As we’ve been working to bring about significant social change, alleviate poverty, and face other challenges over the past few decades, we’ve separated ourselves into silos. We refer to:
- Non-governmental organizations or NGOs (also called by a whole host of other names),
- International development practitioners (aid providers, not beneficiaries who have only recently been ‘asked to the [decision-making] table’);
- Social entrepreneurs, a term with many different definitions (See Alison Rapping’s blog for some of these)
- Corporate representatives (focusing on another broad concept, that of ‘corporate social responsibility’ or CSR)
- Academics who also play roles as international development consultants, and so forth
We’ve looked at these sectors as having different interests and as functioning in significantly different ways. Sometimes out in the world, addressing challenges, practitioners from these different sectors might ‘bump into each other’ and might even decide to collaborate, but it was usually done in an ad hoc way, involving specific individuals or organizations working on a specific project.
More recently there has been a growing cadre of people who have begun to look at how the sectors can work together in more systematic ways; we have also begun to consider whether some of these sector boundaries and the sectors the way they currently exist might be becoming obsolete. This, of course, will not happen quickly, and we can expect a lot of resistance, but the discussion is beginning to take place in significant ways. Here is one very simple graph of where some of the linkage can be found, and some differences in perspectives that we may need to overcome:

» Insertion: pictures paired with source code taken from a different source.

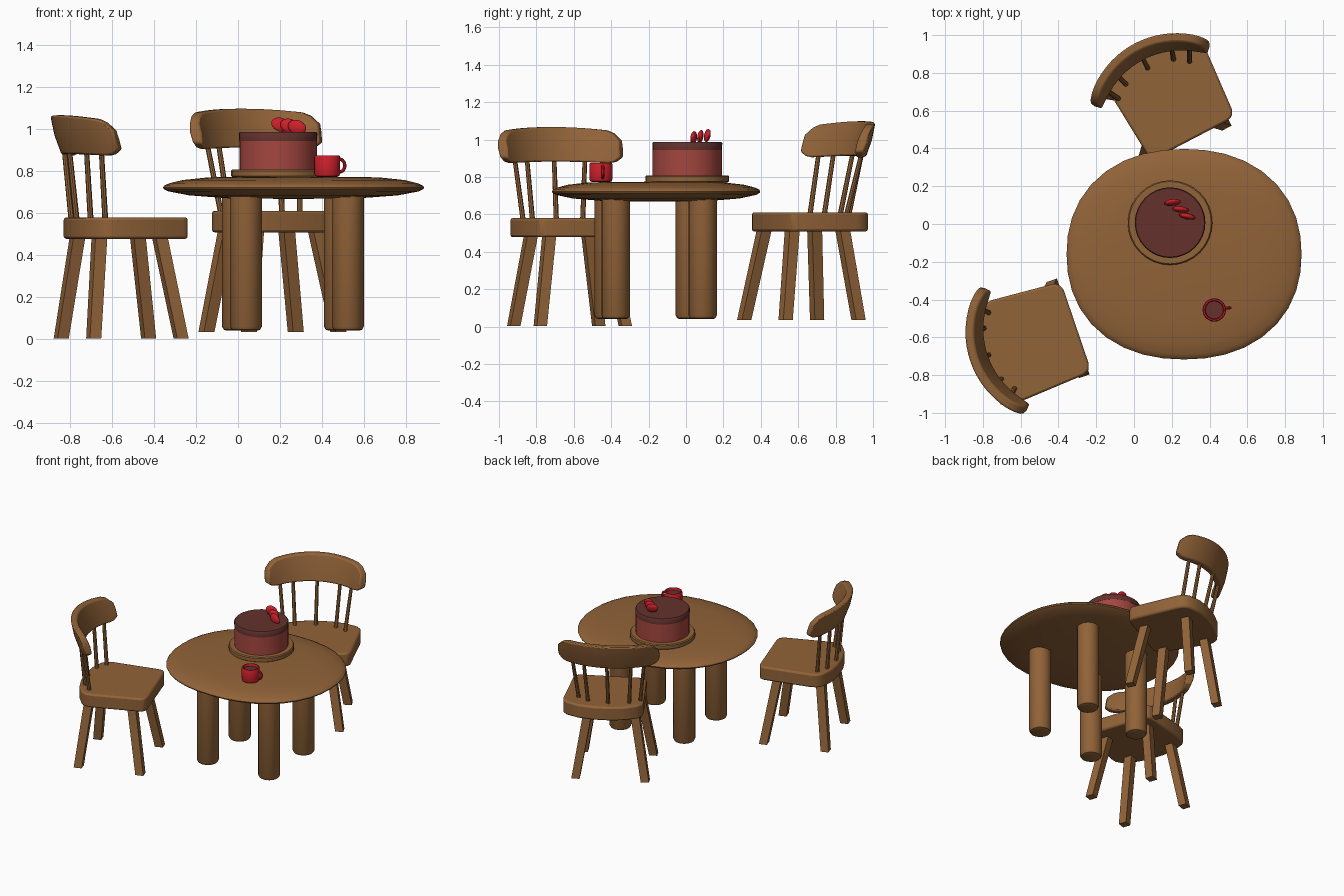
import bpy, bmesh, math
from mathutils import Matrix

if "Cube" in bpy.data.objects:
    bpy.data.objects.remove(bpy.data.objects["Cube"])


def material(name, rgb):
    m = bpy.data.materials.new(name)
    m.diffuse_color = (*rgb, 1)
    m.use_nodes = True
    m.node_tree.nodes["Principled BSDF"].inputs["Base Color"].default_value = m.diffuse_color
    return m


WOOD = material("warm_wood", (0.285, 0.125, 0.040))
CHOC = material("chocolate", (0.125, 0.031, 0.025))
SPONGE = material("red_sponge", (0.37, 0.062, 0.050))
RED = material("bright_red", (0.60, 0.014, 0.022))


def finish(name, bm, mat, place=Matrix(), bevel=0, angle=40):
    bmesh.ops.recalc_face_normals(bm, faces=bm.faces)
    me = bpy.data.meshes.new(name)
    bm.to_mesh(me)
    bm.free()
    me.materials.append(mat)
    ob = bpy.data.objects.new(name, me)
    bpy.context.collection.objects.link(ob)
    ob.matrix_world = place
    if bevel:
        mod = ob.modifiers.new("soft_edges", 'BEVEL')
        mod.width, mod.segments, mod.limit_method = bevel, 2, 'ANGLE'
        mod.angle_limit = math.radians(40)
    bpy.ops.object.select_all(action='DESELECT')
    ob.select_set(True)
    bpy.context.view_layer.objects.active = ob
    bpy.ops.object.shade_smooth_by_angle(angle=math.radians(angle))
    return ob


def skin(bm, rings, caps=True):
    """Bridge equal rings of points into a closed tube."""
    vs = [[bm.verts.new(p) for p in r] for r in rings]
    n = len(vs[0])
    for a, b in zip(vs, vs[1:]):
        for i in range(n):
            bm.faces.new((a[i], a[(i + 1) % n], b[(i + 1) % n], b[i]))
    if caps:
        bm.faces.new(vs[0][::-1])
        bm.faces.new(vs[-1])


def lathe(name, profile, mat, at, scale=(1, 1), sides=32, power=2):
    """Turned shape; a power above 2 fills out the diagonals."""
    bm = bmesh.new()
    rings = []
    for r, z in profile:
        ring = []
        for i in range(sides):
            c, s = math.cos(math.tau * i / sides), math.sin(math.tau * i / sides)
            k = r / (abs(c) ** power + abs(s) ** power) ** (1 / power)
            ring.append((k * c * scale[0], k * s * scale[1], z))
        rings.append(ring)
    skin(bm, rings)
    return finish(name, bm, mat, Matrix.Translation((*at, 0)))


def rod(name, p, q, r0, r1, sides, mat, place):
    """Straight rod with level ends."""
    bm = bmesh.new()
    rings = []
    for c, r in ((p, r0), (q, r1)):
        rings.append([(c[0] + r * math.cos(math.tau * (i + .5) / sides),
                       c[1] + r * math.sin(math.tau * (i + .5) / sides), c[2])
                      for i in range(sides)])
    skin(bm, rings)
    return finish(name, bm, mat, place)


# Table: oval lens-shaped top on four round legs
lathe("table_top", [(.02, .668), (.5, .671), (.8, .685), (.96, .704), (.995, .715),
                    (1, .723), (.99, .732), (.95, .743), (.85, .758), (.65, .771), (.02, .775)],
      WOOD, (.265, -.16), (.622, .557), 36, 2.2)
for i, at in enumerate([(.038, -.414), (.524, -.376), (.486, .089), (0, .021)]):
    lathe(f"table_leg_{i}", [(.055, .04), (.068, .045), (.076, .06), (.076, .71)], WOOD, at, sides=20)

# Cake on its board
CAKE = (.191, .007)
lathe("cake_board", [(.216, .77), (.224, .777), (.224, .802), (.218, .809)], WOOD, CAKE)
lathe("cake_body", [(.185, .80), (.185, .946)], SPONGE, CAKE)
lathe("cake_icing", [(.186, .945), (.187, .980), (.182, .987)], CHOC, CAKE)

# Three upright slices of fruit on the cake
for i, (x, y, z, turn, tip) in enumerate([(.203, .114, 1.022, 10, -14), (.246, .077, 1.016, -5, -8),
                                          (.281, .041, 1.010, -12, -3)]):
    bm = bmesh.new()
    bmesh.ops.create_uvsphere(bm, u_segments=16, v_segments=10, radius=1)
    place = (Matrix.Translation((x, y, z)) @ Matrix.Rotation(math.radians(turn), 4, 'Z')
             @ Matrix.Rotation(math.radians(tip), 4, 'X') @ Matrix.Rotation(math.radians(18), 4, 'Y'))
    bmesh.ops.scale(bm, vec=(.046, .016, .034), verts=bm.verts)
    finish(f"fruit_slice_{i}", bm, RED, place)

# Mug with drink and ring handle
MUG = (.425, -.455)
lathe("mug", [(.046, .772), (.058, .778), (.062, .79), (.062, .868), (.058, .875),
              (.051, .875), (.047, .869), (.047, .80)], RED, MUG, sides=24)
lathe("mug_drink", [(.0475, .850), (.0475, .858)], CHOC, MUG, sides=24)
bm = bmesh.new()
rings = []
for k in range(13):
    a = math.radians(-100 + 200 * k / 12)
    rings.append([((.027 + .008 * math.cos(b)) * math.cos(a) + .058, .008 * math.sin(b),
                   (.031 + .008 * math.cos(b)) * math.sin(a) + .827)
                  for b in (math.tau * j / 8 for j in range(8))])
skin(bm, rings)
finish("mug_handle", bm, RED, Matrix.Translation((*MUG, 0)) @ Matrix.Rotation(math.radians(8), 4, 'Z'))


def arc_point(t, push=0):
    """Centre line of the curved backrest, t from -1 to 1."""
    a = t * math.radians(45.3)
    r = .471 + push
    return .196 - r * math.cos(a), r * math.sin(a)


def chair(tag, at, turn, seat_off, leg_off, back_off, base_shift):
    def place(off):
        return (Matrix.Translation((at[0] + off[0], at[1] + off[1], at[2]))
                @ Matrix.Rotation(math.radians(turn), 4, 'Z'))

    # Seat with a bowed back; local +x is the front
    half = [(.260, .205), (.249, .238), (.22, .254), (-.12, .278), (-.165, .272),
            (-.20, .245), (-.240, .16), (-.258, .06)]
    outline = half + [(x, -y) for x, y in reversed(half)]
    bm = bmesh.new()
    skin(bm, [[(x, y, z) for x, y in outline] for z in (.478, .58)])
    finish(f"{tag}_seat", bm, WOOD, place(seat_off), bevel=.012)

    # Splayed square legs
    n = 0
    for sx0, sx1 in ((.218, .135), (-.222, -.165)):
        for s in (1, -1):
            rod(f"{tag}_leg_{n}", (sx0, .24 * s, .003), (sx1, .16 * s, .50), .040, .042, 4,
                WOOD, place(leg_off))
            n += 1

    # Curved leaning backrest with rounded ends
    bm = bmesh.new()
    rings = []
    for k in range(-10, 11):
        t = k / 10
        end = max(0, abs(t) - .8) / .2
        top = 1.067 - .028 * t * t - .045 * end ** 2
        low = .882 - .012 * t * t + .035 * end ** 2
        ring = []
        for z, push in ((low, -.026), (low, .020), ((low + top) / 2, .030),
                        (top, .026), (top, -.020), ((low + top) / 2, -.028)):
            x, y = arc_point(t, push)
            ring.append((x - .27 * (z - .97), y, z))
        rings.append(ring)
    skin(bm, rings)
    finish(f"{tag}_backrest", bm, WOOD, place(back_off), bevel=.009)

    # Five spindles fanning out to the backrest
    for i, (t, x, y) in enumerate([(-.74, -.10, -.212), (-.47, -.15, -.142), (0, -.172, 0),
                                   (.47, -.15, .142), (.74, -.10, .212)]):
        tx, ty = arc_point(t, -.012)
        rod(f"{tag}_spindle_{i}", (x + base_shift, y, .57), (tx, ty, .945), .014, .012, 8,
            WOOD, place(back_off))


# Two chairs turned toward the table
chair("left_chair", (-.555, -.63, 0), 18.8, (.003, .002), (0, .008), (-.004, .008), -.05)
chair("back_chair", (.165, .69, .031), -62.5, (.028, -.008), (0, -.075), (-.01, -.022), -.005)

Social entrepreneurs and NGO practitioners have in common the goal of ‘social change’ or ‘social good,’ but have traditionally come at this goal from different perspectives: social entrepreneurs from the private sector world’s return on investment, and the NGO sector from a focus on mission. Due to these different perspectives and years of working and being trained in different ‘silos,’ the different sectors are often speaking different ‘languages,’ and outside of the small cadre of those who are seeing the linkages, have often been distrustful or even disdainful of each other.
A number of different factors are bringing us to a key juncture of revisiting these silos. They include: (1) After decades of focus on international development the pace of progress is being questioned, bringing attention to whether there are better ways of doing things that should be explored; (2) There is discussion in a number of sectors about looking more at impact than just output and how best to do this; and (3) Traditional boundaries are coming down – the increase in information technology and social media, capacity building in developing countries, etc. are all helping to bring practitioners from different sectors together. Differences between the sectors are now often seen as “gaps between the sectors” rather than just differences in the way they do business.
Here is a sample discussion of how a group of social entrepreneurs and NGO practitioners are discussing how the two groups may be moving closer together:
Think of how much smarter our aid and international development efforts could potentially be if we increased our collaboration and took the effective practices from wherever they reside, no matter what the sector label.
What are some of the next steps we might consider taking?
- Find common language that can encourage more members of both sectors to become involved in meaningful dialogue, and work together towards addressing major global challenges.
- Encourage more cross-sector forums to stimulate discussion among the different sectors.
How else might we encourage the breaking down of silos?
Cross-posted at Peace Dividend Trust